**TASK REQUIREMENTS**
Once the line with "2), 0.028, stone)" is found in the material, write out that line and every later line exactly, through the end.

.....

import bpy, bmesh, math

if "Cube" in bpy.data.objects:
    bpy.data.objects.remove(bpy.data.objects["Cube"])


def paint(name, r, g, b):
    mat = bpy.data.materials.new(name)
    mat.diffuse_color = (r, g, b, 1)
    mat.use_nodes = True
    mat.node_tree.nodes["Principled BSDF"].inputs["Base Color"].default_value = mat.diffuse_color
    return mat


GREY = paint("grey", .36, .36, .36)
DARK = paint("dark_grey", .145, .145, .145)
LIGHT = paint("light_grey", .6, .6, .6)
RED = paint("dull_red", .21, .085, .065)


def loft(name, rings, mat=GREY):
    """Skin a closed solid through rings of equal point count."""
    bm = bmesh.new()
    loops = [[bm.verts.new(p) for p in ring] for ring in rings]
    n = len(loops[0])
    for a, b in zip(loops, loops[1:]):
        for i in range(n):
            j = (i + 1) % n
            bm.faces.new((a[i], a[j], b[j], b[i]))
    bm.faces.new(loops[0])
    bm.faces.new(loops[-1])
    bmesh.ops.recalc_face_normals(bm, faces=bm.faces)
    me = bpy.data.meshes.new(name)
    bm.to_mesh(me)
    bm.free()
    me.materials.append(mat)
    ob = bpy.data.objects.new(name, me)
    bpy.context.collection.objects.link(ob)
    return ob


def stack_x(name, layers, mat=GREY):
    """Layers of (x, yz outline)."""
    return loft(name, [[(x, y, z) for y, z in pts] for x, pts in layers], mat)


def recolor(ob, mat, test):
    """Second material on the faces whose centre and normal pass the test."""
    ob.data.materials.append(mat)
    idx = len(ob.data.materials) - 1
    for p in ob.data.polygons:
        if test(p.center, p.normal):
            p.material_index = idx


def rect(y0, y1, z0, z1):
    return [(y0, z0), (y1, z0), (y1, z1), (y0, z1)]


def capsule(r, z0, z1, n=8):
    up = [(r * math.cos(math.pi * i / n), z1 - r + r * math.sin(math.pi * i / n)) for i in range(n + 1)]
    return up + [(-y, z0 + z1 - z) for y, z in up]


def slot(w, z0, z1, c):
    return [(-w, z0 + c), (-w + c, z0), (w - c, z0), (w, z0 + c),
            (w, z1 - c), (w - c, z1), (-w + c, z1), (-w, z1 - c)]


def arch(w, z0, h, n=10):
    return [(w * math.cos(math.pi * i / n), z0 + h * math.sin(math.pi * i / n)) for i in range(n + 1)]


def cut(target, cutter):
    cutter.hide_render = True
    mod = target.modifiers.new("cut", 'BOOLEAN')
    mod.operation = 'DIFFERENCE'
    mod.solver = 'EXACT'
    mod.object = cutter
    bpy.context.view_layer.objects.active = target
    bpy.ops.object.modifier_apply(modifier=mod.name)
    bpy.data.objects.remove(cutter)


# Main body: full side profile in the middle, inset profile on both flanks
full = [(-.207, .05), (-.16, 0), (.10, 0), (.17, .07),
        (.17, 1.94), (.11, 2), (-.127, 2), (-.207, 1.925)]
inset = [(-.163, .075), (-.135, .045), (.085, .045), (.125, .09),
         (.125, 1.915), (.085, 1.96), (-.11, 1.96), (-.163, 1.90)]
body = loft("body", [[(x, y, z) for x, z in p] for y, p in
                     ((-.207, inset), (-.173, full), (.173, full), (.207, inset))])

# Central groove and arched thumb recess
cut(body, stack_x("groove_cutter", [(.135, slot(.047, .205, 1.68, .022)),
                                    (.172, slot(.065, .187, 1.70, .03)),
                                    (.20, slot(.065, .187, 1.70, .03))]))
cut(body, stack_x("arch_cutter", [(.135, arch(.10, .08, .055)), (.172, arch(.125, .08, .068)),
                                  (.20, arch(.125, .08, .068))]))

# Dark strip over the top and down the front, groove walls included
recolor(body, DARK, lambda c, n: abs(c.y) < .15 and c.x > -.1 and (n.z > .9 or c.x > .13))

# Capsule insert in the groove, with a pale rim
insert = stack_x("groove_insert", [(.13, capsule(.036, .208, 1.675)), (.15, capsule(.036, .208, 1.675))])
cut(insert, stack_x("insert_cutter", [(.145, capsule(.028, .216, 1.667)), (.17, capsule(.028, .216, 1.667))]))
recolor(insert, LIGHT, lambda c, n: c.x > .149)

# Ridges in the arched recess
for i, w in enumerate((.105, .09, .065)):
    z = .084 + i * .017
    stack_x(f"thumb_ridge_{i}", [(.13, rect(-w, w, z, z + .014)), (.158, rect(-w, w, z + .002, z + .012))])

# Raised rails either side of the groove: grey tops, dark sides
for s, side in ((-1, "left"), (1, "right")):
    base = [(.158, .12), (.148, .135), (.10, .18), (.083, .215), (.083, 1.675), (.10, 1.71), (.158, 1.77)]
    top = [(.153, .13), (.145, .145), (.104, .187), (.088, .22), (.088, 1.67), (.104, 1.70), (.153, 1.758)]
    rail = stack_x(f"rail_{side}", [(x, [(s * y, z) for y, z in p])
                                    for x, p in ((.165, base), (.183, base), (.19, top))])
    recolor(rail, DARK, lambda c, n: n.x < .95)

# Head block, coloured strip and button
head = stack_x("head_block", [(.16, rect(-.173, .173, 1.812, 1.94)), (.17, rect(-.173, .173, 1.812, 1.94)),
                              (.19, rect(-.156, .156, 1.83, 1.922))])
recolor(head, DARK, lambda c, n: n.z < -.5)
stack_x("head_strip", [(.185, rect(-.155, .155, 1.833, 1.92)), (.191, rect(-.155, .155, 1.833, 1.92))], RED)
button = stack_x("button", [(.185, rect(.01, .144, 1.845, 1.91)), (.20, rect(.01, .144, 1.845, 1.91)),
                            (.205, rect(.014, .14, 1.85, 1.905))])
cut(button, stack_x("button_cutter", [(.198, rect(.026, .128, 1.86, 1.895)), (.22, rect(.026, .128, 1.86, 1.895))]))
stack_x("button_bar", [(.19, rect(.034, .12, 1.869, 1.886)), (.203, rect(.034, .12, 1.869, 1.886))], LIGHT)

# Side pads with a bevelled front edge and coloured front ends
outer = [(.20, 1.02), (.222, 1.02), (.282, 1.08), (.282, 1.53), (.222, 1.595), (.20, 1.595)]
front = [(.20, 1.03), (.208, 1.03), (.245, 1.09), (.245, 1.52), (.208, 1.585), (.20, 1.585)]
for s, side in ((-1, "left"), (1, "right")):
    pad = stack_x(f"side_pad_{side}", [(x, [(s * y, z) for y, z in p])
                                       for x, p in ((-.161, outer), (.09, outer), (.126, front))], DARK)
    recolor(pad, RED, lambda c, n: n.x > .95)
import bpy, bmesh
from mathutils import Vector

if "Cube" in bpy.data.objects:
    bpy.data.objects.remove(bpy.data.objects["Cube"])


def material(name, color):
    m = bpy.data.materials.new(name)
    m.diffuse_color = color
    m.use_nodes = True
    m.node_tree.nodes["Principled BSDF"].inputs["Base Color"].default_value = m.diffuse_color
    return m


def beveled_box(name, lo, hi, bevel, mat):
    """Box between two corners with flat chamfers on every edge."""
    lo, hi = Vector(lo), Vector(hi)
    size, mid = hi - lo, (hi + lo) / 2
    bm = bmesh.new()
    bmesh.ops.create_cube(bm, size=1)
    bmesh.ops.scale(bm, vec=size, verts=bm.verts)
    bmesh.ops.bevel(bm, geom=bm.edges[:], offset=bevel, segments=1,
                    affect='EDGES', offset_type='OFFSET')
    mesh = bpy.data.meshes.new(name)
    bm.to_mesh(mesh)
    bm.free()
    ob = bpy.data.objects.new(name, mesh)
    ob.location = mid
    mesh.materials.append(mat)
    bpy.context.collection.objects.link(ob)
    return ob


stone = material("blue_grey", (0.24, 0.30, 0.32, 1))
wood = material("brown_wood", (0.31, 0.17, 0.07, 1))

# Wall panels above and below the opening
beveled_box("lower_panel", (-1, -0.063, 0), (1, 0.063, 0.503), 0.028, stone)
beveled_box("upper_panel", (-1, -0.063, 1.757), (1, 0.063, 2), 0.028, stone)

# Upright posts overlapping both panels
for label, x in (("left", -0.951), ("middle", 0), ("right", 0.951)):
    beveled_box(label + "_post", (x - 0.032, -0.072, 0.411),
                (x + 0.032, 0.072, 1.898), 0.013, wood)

.....

**RESPONSE TO THIS TASK**
beveled_box("upper_panel", (-1, -0.063, 1.757), (1, 0.063, 2), 0.028, stone)

# Upright posts overlapping both panels
for label, x in (("left", -0.951), ("middle", 0), ("right", 0.951)):
    beveled_box(label + "_post", (x - 0.032, -0.072, 0.411),
                (x + 0.032, 0.072, 1.898), 0.013, wood)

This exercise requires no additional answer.